Simon Guerrier shows why he’s one of the best writers Benny has ever had

Guerrier writes the story himself, and as always, shows why he’s one of the best writers the character has ever had — in his hands, Benny is a person with a long, difficult past, and he draws on that to excellent effect here, starting with a series of flashbacks showing the relationship between Bernice and Braxiatel. (We hear newly performed clips from Theatre of War, Happy Endings, and Tears of the Oracle, among others.) This is a contemplative story: Benny tries to navigate life on the Collection in the wake of what happened to Jason and Peter in The End of the World, while Braxiatel consolidates the power over his Collection that was lost to him after The Crystal of Cantus.

As always for this series, the performances from the regulars are strong. With the exception of a brief appearance by Rex Duis as Bodie, a Killoran construction worker/student of Bernice’s, this is the last of many stories this season to focus entirely on the regulars: Lisa Bowerman as Bernice, Thomas Grant as Peter Summerfield, Harry Myers as Adrian Wall (and Hass), Steven Wickham as Joseph (and Doggles), Miles Richardson as Irving Braxiatel, and even a couple surprise appearances. There’s little new that can be said, but the power of The Wake is a real testament to the abilities of this group, and to the long histories that their characters have built up over eight years of stories.

It’s a quiet story, but it’s an important one.

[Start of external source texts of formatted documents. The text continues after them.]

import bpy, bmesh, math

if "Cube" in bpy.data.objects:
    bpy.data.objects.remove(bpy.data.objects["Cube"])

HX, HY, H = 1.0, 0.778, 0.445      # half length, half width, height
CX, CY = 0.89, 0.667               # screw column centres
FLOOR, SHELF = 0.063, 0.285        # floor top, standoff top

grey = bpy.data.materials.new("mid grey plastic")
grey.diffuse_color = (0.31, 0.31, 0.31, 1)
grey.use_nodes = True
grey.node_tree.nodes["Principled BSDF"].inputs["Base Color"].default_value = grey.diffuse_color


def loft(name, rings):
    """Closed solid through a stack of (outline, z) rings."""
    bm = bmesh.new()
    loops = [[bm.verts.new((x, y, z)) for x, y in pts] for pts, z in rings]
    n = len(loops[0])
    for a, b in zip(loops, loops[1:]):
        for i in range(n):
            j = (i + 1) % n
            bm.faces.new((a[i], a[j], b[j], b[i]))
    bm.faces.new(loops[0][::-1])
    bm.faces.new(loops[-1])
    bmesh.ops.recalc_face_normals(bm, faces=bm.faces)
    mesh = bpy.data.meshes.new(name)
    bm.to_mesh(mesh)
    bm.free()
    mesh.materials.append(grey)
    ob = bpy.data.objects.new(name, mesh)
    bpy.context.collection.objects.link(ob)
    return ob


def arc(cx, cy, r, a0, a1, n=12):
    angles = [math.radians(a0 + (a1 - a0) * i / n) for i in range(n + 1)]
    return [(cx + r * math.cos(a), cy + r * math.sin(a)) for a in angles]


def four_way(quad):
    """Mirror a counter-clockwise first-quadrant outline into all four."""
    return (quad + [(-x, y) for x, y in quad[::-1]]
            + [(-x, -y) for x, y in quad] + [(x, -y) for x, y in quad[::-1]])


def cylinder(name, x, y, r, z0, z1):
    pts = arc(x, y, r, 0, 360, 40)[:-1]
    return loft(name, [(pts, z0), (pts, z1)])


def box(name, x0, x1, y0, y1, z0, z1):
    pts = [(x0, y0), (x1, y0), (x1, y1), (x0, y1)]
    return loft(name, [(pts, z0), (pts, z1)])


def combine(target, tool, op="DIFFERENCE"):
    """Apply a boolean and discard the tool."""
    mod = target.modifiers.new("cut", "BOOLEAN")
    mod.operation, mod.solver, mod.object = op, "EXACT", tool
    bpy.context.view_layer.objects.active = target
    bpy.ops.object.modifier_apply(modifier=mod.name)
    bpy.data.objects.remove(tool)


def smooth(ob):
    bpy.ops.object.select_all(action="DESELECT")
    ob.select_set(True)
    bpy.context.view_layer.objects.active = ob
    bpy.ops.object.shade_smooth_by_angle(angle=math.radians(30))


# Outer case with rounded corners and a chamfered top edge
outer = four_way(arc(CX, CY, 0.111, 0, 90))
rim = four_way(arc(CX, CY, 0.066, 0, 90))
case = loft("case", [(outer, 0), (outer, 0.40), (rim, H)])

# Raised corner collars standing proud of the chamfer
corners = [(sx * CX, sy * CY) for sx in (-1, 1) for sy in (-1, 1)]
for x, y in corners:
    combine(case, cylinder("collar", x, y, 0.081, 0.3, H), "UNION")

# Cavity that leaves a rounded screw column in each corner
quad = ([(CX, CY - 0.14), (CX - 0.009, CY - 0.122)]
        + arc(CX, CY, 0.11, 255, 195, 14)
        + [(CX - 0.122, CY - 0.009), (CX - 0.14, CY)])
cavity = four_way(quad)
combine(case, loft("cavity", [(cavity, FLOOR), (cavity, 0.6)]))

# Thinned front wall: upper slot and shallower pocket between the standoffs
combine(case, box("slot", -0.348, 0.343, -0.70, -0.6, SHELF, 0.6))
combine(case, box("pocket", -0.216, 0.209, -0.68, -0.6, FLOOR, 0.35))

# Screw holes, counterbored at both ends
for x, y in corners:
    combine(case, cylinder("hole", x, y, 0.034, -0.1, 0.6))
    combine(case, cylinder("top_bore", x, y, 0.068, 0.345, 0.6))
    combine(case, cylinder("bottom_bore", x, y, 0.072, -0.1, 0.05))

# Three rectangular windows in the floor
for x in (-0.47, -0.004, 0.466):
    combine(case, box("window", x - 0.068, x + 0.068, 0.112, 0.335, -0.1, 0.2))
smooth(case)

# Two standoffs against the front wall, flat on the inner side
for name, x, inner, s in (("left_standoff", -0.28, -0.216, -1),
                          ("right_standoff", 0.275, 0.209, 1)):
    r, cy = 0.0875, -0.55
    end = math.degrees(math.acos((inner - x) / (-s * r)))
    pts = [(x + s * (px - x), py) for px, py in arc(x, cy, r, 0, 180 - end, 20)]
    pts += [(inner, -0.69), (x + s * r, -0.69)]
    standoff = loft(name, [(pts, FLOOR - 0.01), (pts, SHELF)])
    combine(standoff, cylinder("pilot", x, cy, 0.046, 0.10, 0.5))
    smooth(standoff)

It’s a sad story, but like any good Bernice adventure it’s got jokes in. Matthew Cochrane’s sound design impresses, especially the musical score he turns in with assistance from David Darlington. The Bernice Summerfield adventures have never been as good as they are in their eighth season, and this continues their string of unqualified successes. I look forward to hearing where new producer Eddie Robson takes things next…

The Wake (by Simon Guerrier; starring Lisa Bowerman) was released by Big Finish Productions in December 2007.